## What this task involves
Where an entry holds an image, skip the image but reproduce the rest word for word.

## Extracted information

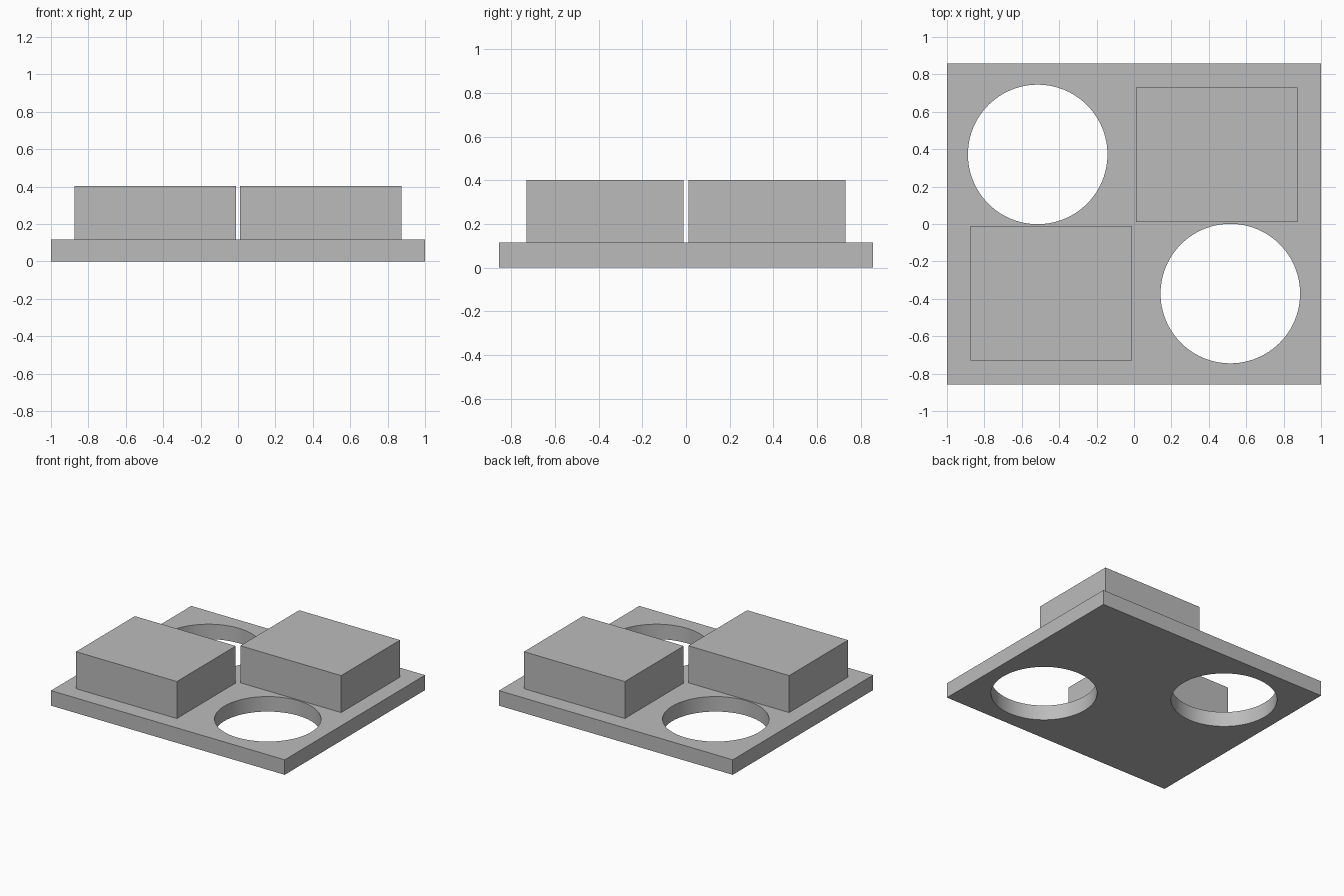
import bpy

if "Cube" in bpy.data.objects:
    bpy.data.objects.remove(bpy.data.objects["Cube"])

PLATE_TOP = 0.116
BLOCK_TOP = 0.402

grey = bpy.data.materials.new("plain grey")
grey.diffuse_color = (0.5, 0.5, 0.5, 1.0)
grey.use_nodes = True
grey.node_tree.nodes["Principled BSDF"].inputs["Base Color"].default_value = grey.diffuse_color


def box(name, lo, hi):
    """Axis-aligned box between two corners."""
    bpy.ops.mesh.primitive_cube_add(
        size=1, location=[(a + b) / 2 for a, b in zip(lo, hi)])
    ob = bpy.context.object
    ob.name = name
    ob.scale = [b - a for a, b in zip(lo, hi)]
    bpy.ops.object.transform_apply(location=True, rotation=False, scale=True)
    ob.data.materials.append(grey)
    return ob


# Base plate
plate = box("base_plate", (-1, -0.857, 0), (1, 0.857, PLATE_TOP))

# Two round through-holes on one diagonal
for side, label in ((1, "front_right"), (-1, "back_left")):
    bpy.ops.mesh.primitive_cylinder_add(
        vertices=96, radius=0.373, depth=1,
        location=(0.515 * side, -0.372 * side, 0.05))
    cutter = bpy.context.object
    cutter.name = label + "_hole_cutter"
    cutter.data.materials.append(grey)
    bpy.ops.object.select_all(action='DESELECT')
    plate.select_set(True)
    bpy.context.view_layer.objects.active = plate
    mod = plate.modifiers.new("hole", 'BOOLEAN')
    mod.operation = 'DIFFERENCE'
    mod.solver = 'EXACT'
    mod.object = cutter
    bpy.ops.object.modifier_apply(modifier=mod.name)
    bpy.data.objects.remove(cutter)

# Smooth hole walls, crisp edges
bpy.ops.object.shade_smooth_by_angle(angle=0.5)

# Two raised blocks on the other diagonal
box("back_right_block", (0.012, 0.011, PLATE_TOP), (0.875, 0.73, BLOCK_TOP))
box("front_left_block", (-0.875, -0.73, PLATE_TOP), (-0.012, -0.011, BLOCK_TOP))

## Solution to this task
import bpy

if "Cube" in bpy.data.objects:
    bpy.data.objects.remove(bpy.data.objects["Cube"])

PLATE_TOP = 0.116
BLOCK_TOP = 0.402

grey = bpy.data.materials.new("plain grey")
grey.diffuse_color = (0.5, 0.5, 0.5, 1.0)
grey.use_nodes = True
grey.node_tree.nodes["Principled BSDF"].inputs["Base Color"].default_value = grey.diffuse_color


def box(name, lo, hi):
    """Axis-aligned box between two corners."""
    bpy.ops.mesh.primitive_cube_add(
        size=1, location=[(a + b) / 2 for a, b in zip(lo, hi)])
    ob = bpy.context.object
    ob.name = name
    ob.scale = [b - a for a, b in zip(lo, hi)]
    bpy.ops.object.transform_apply(location=True, rotation=False, scale=True)
    ob.data.materials.append(grey)
    return ob


# Base plate
plate = box("base_plate", (-1, -0.857, 0), (1, 0.857, PLATE_TOP))

# Two round through-holes on one diagonal
for side, label in ((1, "front_right"), (-1, "back_left")):
    bpy.ops.mesh.primitive_cylinder_add(
        vertices=96, radius=0.373, depth=1,
        location=(0.515 * side, -0.372 * side, 0.05))
    cutter = bpy.context.object
    cutter.name = label + "_hole_cutter"
    cutter.data.materials.append(grey)
    bpy.ops.object.select_all(action='DESELECT')
    plate.select_set(True)
    bpy.context.view_layer.objects.active = plate
    mod = plate.modifiers.new("hole", 'BOOLEAN')
    mod.operation = 'DIFFERENCE'
    mod.solver = 'EXACT'
    mod.object = cutter
    bpy.ops.object.modifier_apply(modifier=mod.name)
    bpy.data.objects.remove(cutter)

# Smooth hole walls, crisp edges
bpy.ops.object.shade_smooth_by_angle(angle=0.5)

# Two raised blocks on the other diagonal
box("back_right_block", (0.012, 0.011, PLATE_TOP), (0.875, 0.73, BLOCK_TOP))
box("front_left_block", (-0.875, -0.73, PLATE_TOP), (-0.012, -0.011, BLOCK_TOP))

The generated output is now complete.